What is a “battle buddy”? Just what it sounds like. Pair up with your friend in need and check in with them during the battle they’re experiencing in this pandemic crisis. It’s as simple as asking how they’re doing, noticing behaviors you see that appear out of the ordinary for them, encourage them to share their thinking and their feelings, and of course encourage self-care.
One point I want to emphasize is to avoid asking “Why?” Not, “Why are you feeling this way,” or “Why do you think you’re feeling this way?” They often don’t know and it too frequently sounds judgmental.
Another point to avoid is the dismissive condescending pat on the head and a quick “There’s nothing to be worried about. It’ll all be fine.”
In medical care, there is a concept that you can apply here as well. It’s been said that it’s not what’s in the black bag as much as what’s in the heart of the doctor carrying it that influences health care. “Real care of the sick does not begin with costly procedures, but with the simple gifts of affection, love and concern,” said the Dalai Lama. Be sure your own heart is receptive and your mind is open to the pain and anguish that others are feeling. Maya Angelou once observed, “I’ve learned that people will forget what you said, people will forget what you did, but people will never forget how you made them feel.”
Think about sharing your concerns first from your heart, then from your head and finish with your heart communicating again. When you speak with people heart to heart, they can better hear factual information, what the head is saying.
Here are some messages to communicate with those struggling. Be sure you are present fully tuned into the other person’s feelings, acknowledging emotions, aware of your nonverbal messaging, and hold no judgment as you deliver these types of communication:

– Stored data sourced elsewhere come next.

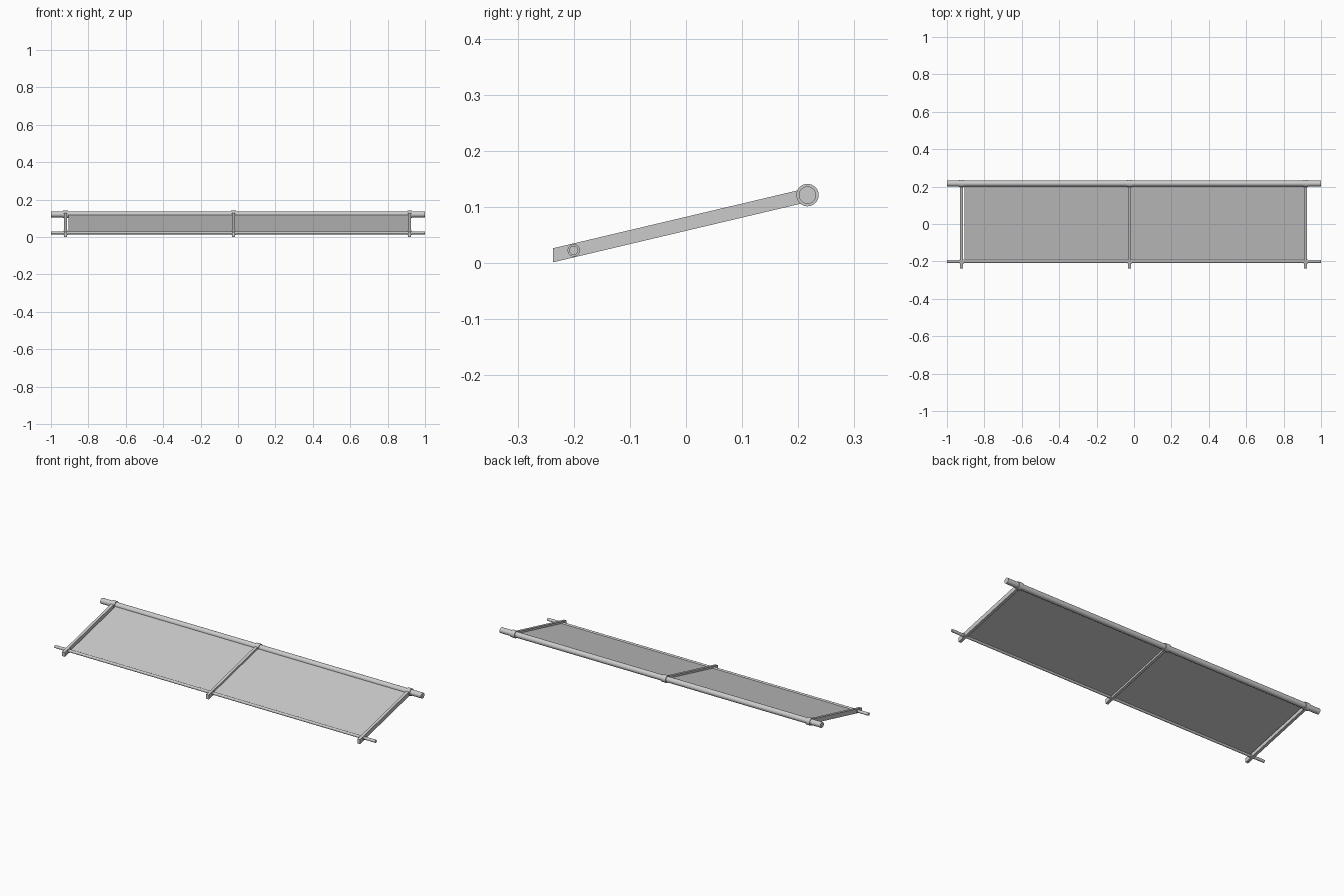
import bpy, bmesh
from math import radians

if "Cube" in bpy.data.objects:
    bpy.data.objects.remove(bpy.data.objects["Cube"])

FRONT = (-0.2, 0.0225)   # front rod axis (y, z)
BACK = (0.2165, 0.121)   # back rod axis (y, z)
SLOPE = (BACK[1] - FRONT[1]) / (BACK[0] - FRONT[0])
ARMS = {"left": -0.922, "middle": -0.024, "right": 0.918}


def height(y):
    return FRONT[1] + (y - FRONT[0]) * SLOPE


def cylinder(name, x, axis, radius, length):
    bpy.ops.mesh.primitive_cylinder_add(vertices=32, radius=radius, depth=length,
                                        location=(x, axis[0], axis[1]),
                                        rotation=(0, radians(90), 0))
    ob = bpy.context.object
    ob.name = name
    bpy.ops.object.shade_smooth_by_angle(angle=radians(40))
    return ob


def sloped_slab(name, x0, x1, y0, y1, half):
    """Slab following the slope between the rods, with vertical end cuts."""
    bm = bmesh.new()
    profile = [(y0, height(y0) - half), (y1, height(y1) - half),
               (y1, height(y1) + half), (y0, height(y0) + half)]
    face = bm.faces.new([bm.verts.new((x0, y, z)) for y, z in profile])
    ext = bmesh.ops.extrude_face_region(bm, geom=[face])
    moved = [v for v in ext["geom"] if isinstance(v, bmesh.types.BMVert)]
    bmesh.ops.translate(bm, verts=moved, vec=(x1 - x0, 0, 0))
    bmesh.ops.recalc_face_normals(bm, faces=bm.faces)
    mesh = bpy.data.meshes.new(name)
    bm.to_mesh(mesh)
    bm.free()
    ob = bpy.data.objects.new(name, mesh)
    bpy.context.collection.objects.link(ob)
    return ob


# Long rods
cylinder("back_rod", 0, BACK, 0.0155, 2.0)
cylinder("front_rod", 0, FRONT, 0.008, 2.0)

# Sloping arms with a collar around each rod
for side, x in ARMS.items():
    sloped_slab(side + "_arm", x - 0.008, x + 0.008, -0.237, 0.205, 0.0125)
    cylinder(side + "_back_collar", x, BACK, 0.02, 0.026)
    cylinder(side + "_front_collar", x, FRONT, 0.011, 0.024)

# Thin fabric sheet stretched between the rods
sloped_slab("fabric_sheet", -0.906, 0.924, FRONT[0], 0.21, 0.0015)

1. “You aren’t alone, and I’m here for you, I’m listening, I hear you. We’re going to get through this together.”
2. “No, I may not really understand what you are going through or feeling, but I sure have experienced pain. How would you feel if I shared a tough time I’ve gone through?”
3. “There’s always a way through tough times, and together, we won’t let this defeat you.”
4. “Let’s do something together today that we enjoy.”
5. “I’m concerned about you because you seem____. You sound worried. I want to help ease your mind. How can I be of more help to you?”
6. “What do you feel is the hardest thing, your greatest fear, or concern that you’re struggling with now?”
When you aren’t trying to diagnose, but are simply listening with no judgment; when you are asking more than telling; when you aren’t pushing but allowing the other person to share as much or as little as s/he wants, you are setting the stage to be a co-partner with real help, to offer acts of concern and care.
It’s important to know your limits and to set boundaries to protect yourself. It’s also essential to know when professional support is necessary and then it may be of value to offer to help find that help with the other person, without taking control. You might consider communicating, “It’s okay if you don’t want to talk to me, but it is important that you talk to someone,” or, “I want to do whatever I can, whatever, but I’m feeling that you may do better by talking with someone who is better equipped to help than I am. How would you feel if together we found a professional for you to speak with?”
These aren’t scripts to memorize. These are prompts to use in the language and style your friend will best understand. It’s ultimately not the words you share but the heart you connect with. This COVID crisis will pass. Leaving friends and loved ones feeling your full, heartfelt connection will never pass.